This research has been nominated as a finalist for two awards at the International Society of Biomechanics Conference. This work was selected as one of 5 finalist for the Clinical Biomechanics Award. Nicole will also present as one of the finalists for the David Winter Young Investigator Award. The final awards will be announced at the conference in Calgary the first week of August. Good luck Nicole!

You can learn more about the study and read the preprint on BioRxiv:

Spasticity reduction in children with cerebral palsy is not associated with reduced energy consumption during walking

Choi, H. Evaluation of Gait and Muscle Function with Ankle Foot Orthoses. PhD Dissertation.


A dissertation submitted in partial fulfillment of the requirements for the degree of Doctor of Philosophy, University of Washington, 2016. To download and read in full, CLICK HERE. to access through the University of Washington’s ResearchWorks Archive.

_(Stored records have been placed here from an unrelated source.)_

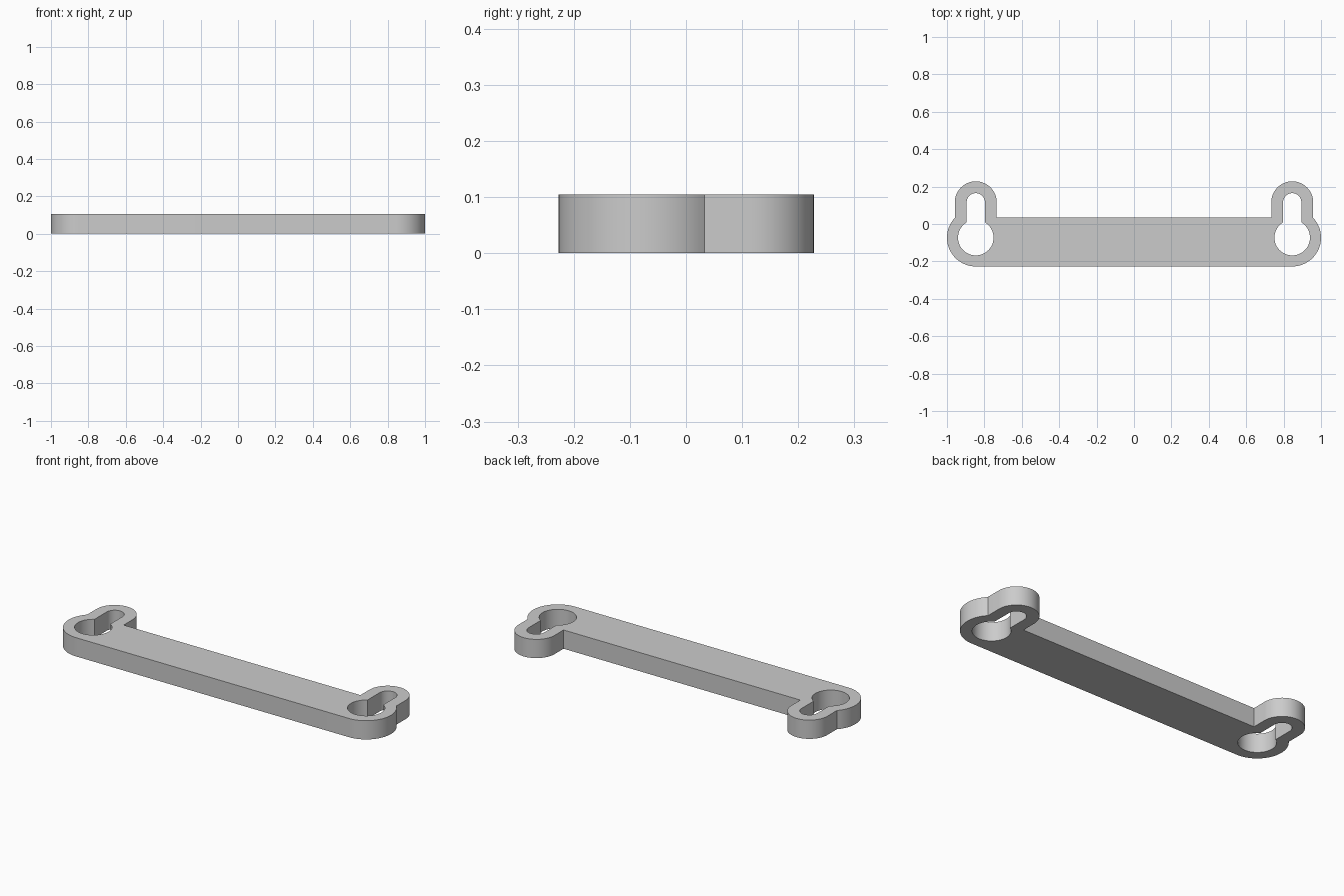
import bpy, bmesh, math

if "Cube" in bpy.data.objects:
    bpy.data.objects.remove(bpy.data.objects["Cube"])

HEIGHT = 0.105
CX = 0.846                      # x of both keyhole ends
BIG_Y, SMALL_Y = -0.073, 0.116  # centres of the wide and narrow rounds
BIG_R, SMALL_R = 0.154, 0.112   # outer rounds
HOLE_R, SLOT_R = 0.095, 0.049   # keyhole opening
BAR_TOP = 0.036


def arc(cy, r, a0, a1, n):
    return [(CX + r * math.cos(a0 + (a1 - a0) * i / n),
             cy + r * math.sin(a0 + (a1 - a0) * i / n)) for i in range(n + 1)]


def mirrored(points):
    return [(-x, y) for x, y in reversed(points)]


# Outer outline: right end, then its mirror image
neck = math.acos(SMALL_R / BIG_R)
right = arc(BIG_Y, BIG_R, -math.pi / 2, neck, 28)
right += arc(SMALL_Y, SMALL_R, 0, math.pi, 32)
right.append((CX - SMALL_R, BAR_TOP))
outline = right + mirrored(right)

# Keyhole: wide round with a narrow round-ended slot
mouth = math.acos(SLOT_R / HOLE_R)
keyhole = arc(BIG_Y, HOLE_R, math.pi - mouth, 2 * math.pi + mouth, 44)
keyhole += arc(SMALL_Y, SLOT_R, 0, math.pi, 24)

# Filled flat profile extruded to full height
curve = bpy.data.curves.new("bracket_profile", "CURVE")
curve.dimensions = "2D"
curve.fill_mode = "BOTH"
curve.extrude = HEIGHT / 2
for loop in (outline, keyhole, mirrored(keyhole)):
    spline = curve.splines.new("POLY")
    spline.points.add(len(loop) - 1)
    for p, (x, y) in zip(spline.points, loop):
        p.co = (x, y, 0, 1)
    spline.use_cyclic_u = True

bracket = bpy.data.objects.new("keyhole_bracket", curve)
bpy.context.collection.objects.link(bracket)
bpy.context.view_layer.objects.active = bracket
bracket.select_set(True)
bpy.ops.object.convert(target="MESH")
bracket = bpy.context.object

# Weld caps to walls and stand on the floor
bm = bmesh.new()
bm.from_mesh(bracket.data)
bmesh.ops.remove_doubles(bm, verts=bm.verts, dist=0.0005)
bmesh.ops.translate(bm, verts=bm.verts, vec=(0, 0, HEIGHT / 2))
bmesh.ops.recalc_face_normals(bm, faces=bm.faces)
bm.to_mesh(bracket.data)
bm.free()
bpy.ops.object.shade_smooth_by_angle(angle=math.radians(30))

# Single plain grey
grey = bpy.data.materials.new("light_grey")
grey.diffuse_color = (0.6, 0.6, 0.6, 1)
grey.use_nodes = True
grey.node_tree.nodes["Principled BSDF"].inputs["Base Color"].default_value = grey.diffuse_color
bracket.data.materials.clear()
bracket.data.materials.append(grey)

A methods figure is shown depicting an Ultrasound Coordinate System. The figure depicts how the Achilles tendon length is quantified by using an ultrasound, participant, and modeling system with motion capture markers. [In photo text: Global Coordinate System; Ultrasound Coordinate System; Figure 19 Quantification of Achilles tendon length. On left, AFO, ultrasound, and position of experimental markers. On right, scaled musculoskeletal model and schematic of coordinate systems for ultrasound to define AT length.Background: Many individuals with cerebral palsy (CP) and stroke are prescribed ankle foot orthoses
(AFOs) for use during daily life. AFOs have been shown to improve pathologic gait and walking
speed in CP and stroke by providing support and alignment. There are many different types of
AFOs available such as posterior leaf spring AFOs, rigid AFOs, and articulated AFOs. Further,
there are many parameters that can be customized or tuned for each type of AFO, such as
stiffness, heel height, shank to vertical angle, and foot plate length. However, how different types
of AFOs and the customization of specific parameters impact muscle function remains unclear.

Purpose: The goals of this dissertation were to evaluate how different types of AFOs and different
tuning parameters impact gait kinematics and muscle function. Of particular interest is the
gastrocnemius, a key muscle that crosses the knee and ankle joints and is commonly tight among
individuals with CP or stroke. Gastrocnemius operating length, defined as the total muscle and
tendon length during a functional activity, influences ankle and knee kinematics during gait.

Results/Discussion: This dissertation provides important evidence for how humans adapt to various AFO
properties and suggests important implications for the design and prescription of AFOs. This
work provides a quantitative evaluation of how AFOs impact musculotendon dynamics among
individuals with stroke (Aim 1) and cerebral palsy (Aim 2). The fabrication methods in Aim 3
creates a powerful and flexible research platform for evaluating AFO design, which may be
extended to fabrication of AFOs for daily use with further improvements in additive
manufacturing materials and methods. The final study (Aim 4), provides the first experimental
evidence combining ultrasound and musculoskeletal modeling to understand how muscle and
tendon length are impacted by AFO design. These evaluations provide guidance for future AFO
design and prescription that can not only augment human mobility for unimpaired individuals,
but also provide improve metrics for improving function and guiding rehabilitation for
individuals with neurologic impairments.

Capacity Building Institute

CBI participants.The proceedings from AccessEngineering’s first Capacity Building Institute have been published on-line.

This institute focused on bringing together faculty, staff, and students from engineering departments around the country to discuss how to support individuals with disabilities in pursuing careers in engineering.

There were many wonderful presentations and discussions. In particular check out:

These discussions helped to inform several new resources from AccessEngineering including:

The Capacity Building Institute was hosted at the University of Washington-Seattle April 7-9, 2015. Please let us know if you are interested in participating next year!